Alaska Day 12 - Hiking Granite Tors Trail and amazed by Northern Lights
Granite Tors Trail - Chena River State Recreation Area - AK Travel Blog› entry 719 of 1090 › view all entries
About 100 kilometers (61 miles) north-east of Fairbanks is a place that has been popular for a long time: Chena Hot Springs. This mountain site is one of the many geothermal locations north of the city. A continuously stream of water of 69° C (156 F) is flowing here. In the past it brought the gold panners some warm relief, now it is mainly tourists that go here. Chena Hot Springs has become a resort, complete with its own landing strip! The water is cooled down so people can swim in it.
The idea was to go here and take a healthy bath in the thermal spring waters. But, we found we had to earn that so we planned a short hike in the Chena River State Recreational Area, a state park of 1,028 km² (254,080-acre) mainly focused on hiking, rafting/canoeing, camping, biking, fishing, and winter activities.
On our way to the springs we briefly stopped at a cross point with the Trans Alaska Pipeline System. This 1287-km (800 mile) long mega structure transports crude oil from the Prudhoe Bay in the north of Alaska to the city of Valdez in the south. It takes the oil about 12 days to make the whole pipeline journey. So, oil that was pumped into the pipe at the moment I landed in Alaska still had not made its way into the refinery of Valdez....

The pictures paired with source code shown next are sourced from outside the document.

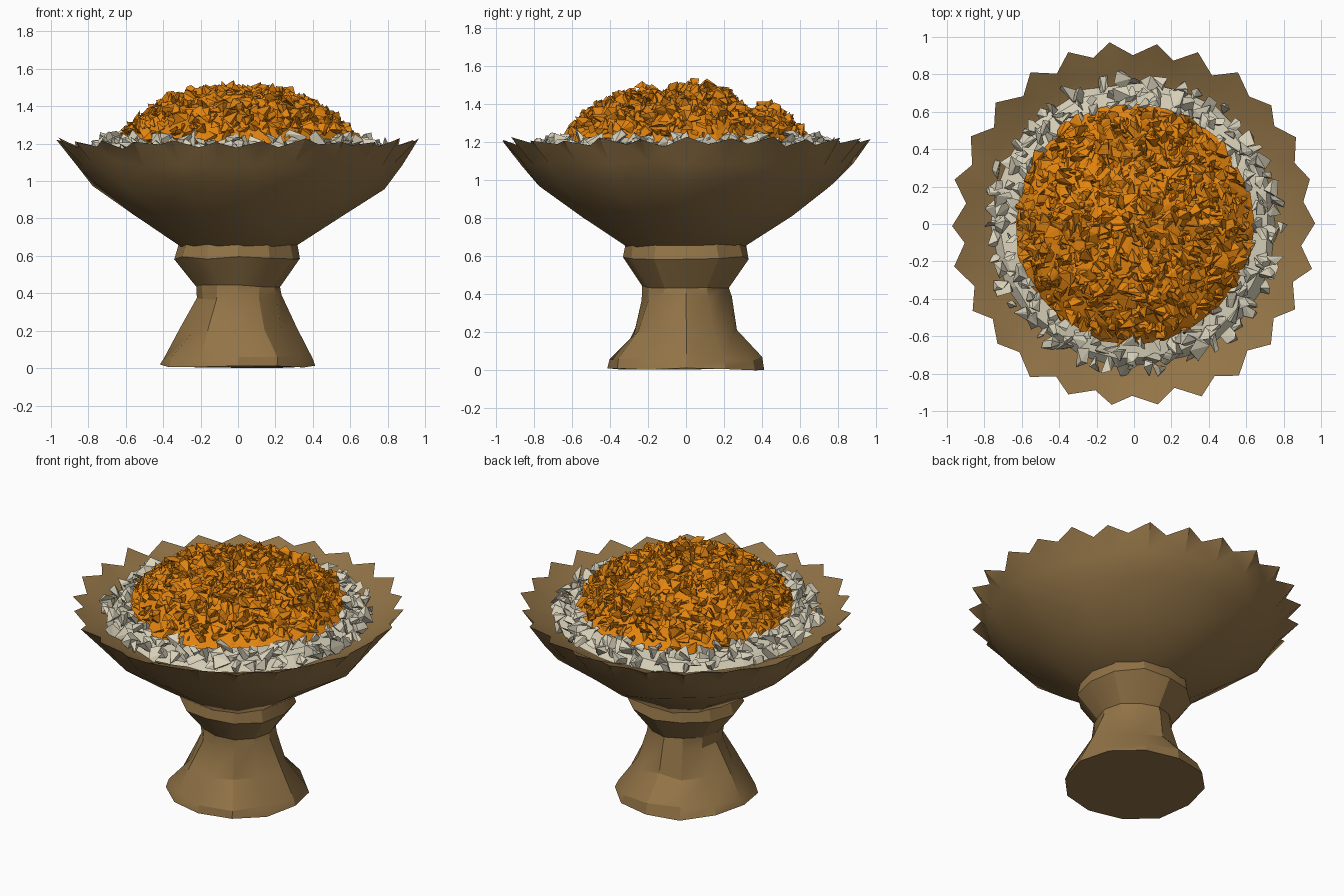
import bpy, bmesh, random
from math import sin, cos, pi, tau, exp, sqrt
from mathutils import Vector

random.seed(7)
if "Cube" in bpy.data.objects:
    bpy.data.objects.remove(bpy.data.objects["Cube"])


def material(name, rgb):
    m = bpy.data.materials.new(name)
    m.use_nodes = True
    m.diffuse_color = (*rgb, 1)
    m.node_tree.nodes["Principled BSDF"].inputs["Base Color"].default_value = (*rgb, 1)
    return m


wood = material("brown wood", (0.29, 0.175, 0.063))
white = material("cream stone", (0.70, 0.65, 0.50))
orange = material("orange ember", (0.76, 0.23, 0.005))


def finish(bm, name, mat, smooth=None):
    bmesh.ops.recalc_face_normals(bm, faces=bm.faces)
    mesh = bpy.data.meshes.new(name)
    bm.to_mesh(mesh)
    bm.free()
    mesh.materials.append(mat)
    ob = bpy.data.objects.new(name, mesh)
    bpy.context.collection.objects.link(ob)
    if smooth:
        bpy.ops.object.select_all(action="DESELECT")
        ob.select_set(True)
        bpy.context.view_layer.objects.active = ob
        bpy.ops.object.shade_smooth_by_angle(angle=smooth)
    return ob


def jit(a):
    return random.uniform(-a, a)


def ring(bm, n, r, z, wobble=0.0, tooth=0.0):
    """Circle of n points; every other one is pulled in and down by tooth."""
    pts = []
    for i in range(n):
        t = tau * i / n + jit(wobble)
        rr = r + jit(wobble) - tooth * (i % 2)
        zz = z + jit(wobble) - tooth * 0.5 * (i % 2)
        pts.append(bm.verts.new((rr * cos(t), rr * sin(t), zz)))
    return pts


def stitch(bm, a, b):
    """Join two rings; one may have twice the points of the other."""
    if len(a) > len(b):
        a, b = b, a
    n, m = len(a), len(b)
    for i in range(n):
        p, q = a[i], a[(i + 1) % n]
        if n == m:
            bm.faces.new((p, q, b[(i + 1) % n], b[i]))
        else:
            u, v, w = b[2 * i], b[2 * i + 1], b[(2 * i + 2) % m]
            bm.faces.new((p, q, v))
            bm.faces.new((p, v, u))
            bm.faces.new((q, w, v))


def loft(name, rings, mat, smooth):
    bm = bmesh.new()
    loops = [ring(bm, *r) for r in rings]
    for a, b in zip(loops, loops[1:]):
        stitch(bm, a, b)
    for end in (loops[0], loops[-1]):
        bm.faces.new(end)
    return finish(bm, name, mat, smooth)


# Carved foot and stem
loft("pedestal", [
    (12, 0.42, 0.01, 0.01), (12, 0.40, 0.06, 0.015), (12, 0.29, 0.2, 0.025),
    (12, 0.23, 0.38, 0.015), (12, 0.225, 0.44, 0.008), (12, 0.335, 0.59, 0.01),
    (12, 0.32, 0.665, 0.005)], wood, 0.45)

# Flared bowl with a jagged rim and a sunken inside
loft("bowl", [
    (13, 0.31, 0.65, 0.006), (13, 0.56, 0.81, 0.012), (13, 0.79, 0.97, 0.015),
    (26, 0.87, 1.09, 0.015), (52, 0.98, 1.22, 0.013, 0.07),
    (26, 0.82, 1.14, 0.015), (26, 0.66, 1.08, 0.01)], wood, 0.6)


def chip(bm, centre, size, flat=1.0):
    """Angular convex lump made from a few random points."""
    vs = []
    for _ in range(7):
        d = Vector((random.gauss(0, 1), random.gauss(0, 1), random.gauss(0, 1))).normalized()
        d *= size * random.uniform(0.7, 1.1)
        d.z *= flat
        vs.append(bm.verts.new(centre + d))
    out = bmesh.ops.convex_hull(bm, input=vs)
    loose = [v for v in out["geom_interior"] if isinstance(v, bmesh.types.BMVert)]
    bmesh.ops.delete(bm, geom=loose, context="VERTS")


# Ring of pale stones between bowl and mound
loft("stone_bed", [(26, 0.76, 1.12, 0.01), (26, 0.72, 1.17, 0.01), (26, 0.6, 1.19, 0.01)], white, None)
bm = bmesh.new()
for r, z, count in ((0.765, 1.175, 64), (0.70, 1.20, 60), (0.645, 1.21, 46)):
    for i in range(count):
        t = tau * i / count + jit(0.04)
        rr = r + jit(0.02)
        chip(bm, Vector((rr * cos(t), rr * sin(t), z + jit(0.02))), random.uniform(0.04, 0.065))
finish(bm, "pale_stones", white)


def mound_height(x, y):
    r = min(sqrt(x * x + y * y) / 0.66, 1)
    h = 1.19 + 0.29 * (1 - r ** 2.6)
    h -= 0.12 * exp(-((y - 0.33) / 0.09) ** 2) * (1 - r * r)
    h -= 0.05 * exp(-((y + 0.12) / 0.06) ** 2) * (1 - r * r)
    return h


# Solid core of the mound
bm = bmesh.new()
loops = []
for r in (0.64, 0.56, 0.46, 0.34, 0.2, 0.07):
    loop = ring(bm, 24, r, 0, 0.01)
    for v in loop:
        v.co.z = mound_height(v.co.x, v.co.y) + jit(0.012)
    loops.append(loop)
for a, b in zip(loops, loops[1:]):
    stitch(bm, a, b)
bm.faces.new(loops[-1])
bmesh.ops.triangulate(bm, faces=bm.faces)
finish(bm, "mound_core", orange)

# Angular chunks scattered evenly over the mound
bm = bmesh.new()
count = 780
for i in range(count):
    r = 0.615 * sqrt((i + 0.5) / count)
    t = i * pi * (3 - sqrt(5))
    x, y = r * cos(t) + jit(0.015), r * sin(t) + jit(0.015)
    chip(bm, Vector((x, y, mound_height(x, y) + jit(0.02))), random.uniform(0.03, 0.06))
finish(bm, "mound_chunks", orange)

In the Recreational Area we chose to do a part of the Granite Tors Trail. This is a 24-km (15-mile) long hike with a 750 meter (2460 ft) height difference on the slopes of the mountains surrounding the Chena River.
We started hiking early in the afternoon. The hike started relaxed in a marshland with boardwalks. Later it started inclining more and more. The higher trees disappeared from the landscape as we ascended further and further.
At about 2.5 hours and 8 km (5 mile) into the hike we came at the point to return. We had not seen a tor and we were still not too happy with the results so far. So, after some calculations, we decided we could proceed and make the whole tour.
The remainder of the tour was pretty heavy. We kept climbing and finally, at the summit, we had to deal with a lot of mud and unstable soil, which significantly slowed us down. The trail kept going up-and-down more than we thought. Quite exhausting! The tors were impressive but given the time we could not hang around too much admiring them. We had a long and strenuous descent ahead of us.
We still went to the Chena Hot Springs Resort for dinner. It had become cold and a good salmon near the fire helped to recover. The bath was skipped for sake of time. We had a quick look at it and inhaled the specific smell of Dihydrogen Sulfide (H2S) coming from the thermal water. And while standing there, another moose walked by, just like she was one of the resort's guests.
We arrived late at Fairbanks. I quickly visited an ATM of my bank, which was nearby the city's entry point. If I had not done that we possibly would have gone straight to the hotel.
It took some time to convince Stephan that we were not looking at something else. We decided, despite the late time, to drive to the Fairbanks University, located at the edge of the city near the dark forest, to improve our view.
More pictures below! Deze fake-tekst heb ik toegevoegd om net iets meer regels te genereren zodat deze rare website toestaat dat de bijgesloten foto ook vertoond wordt.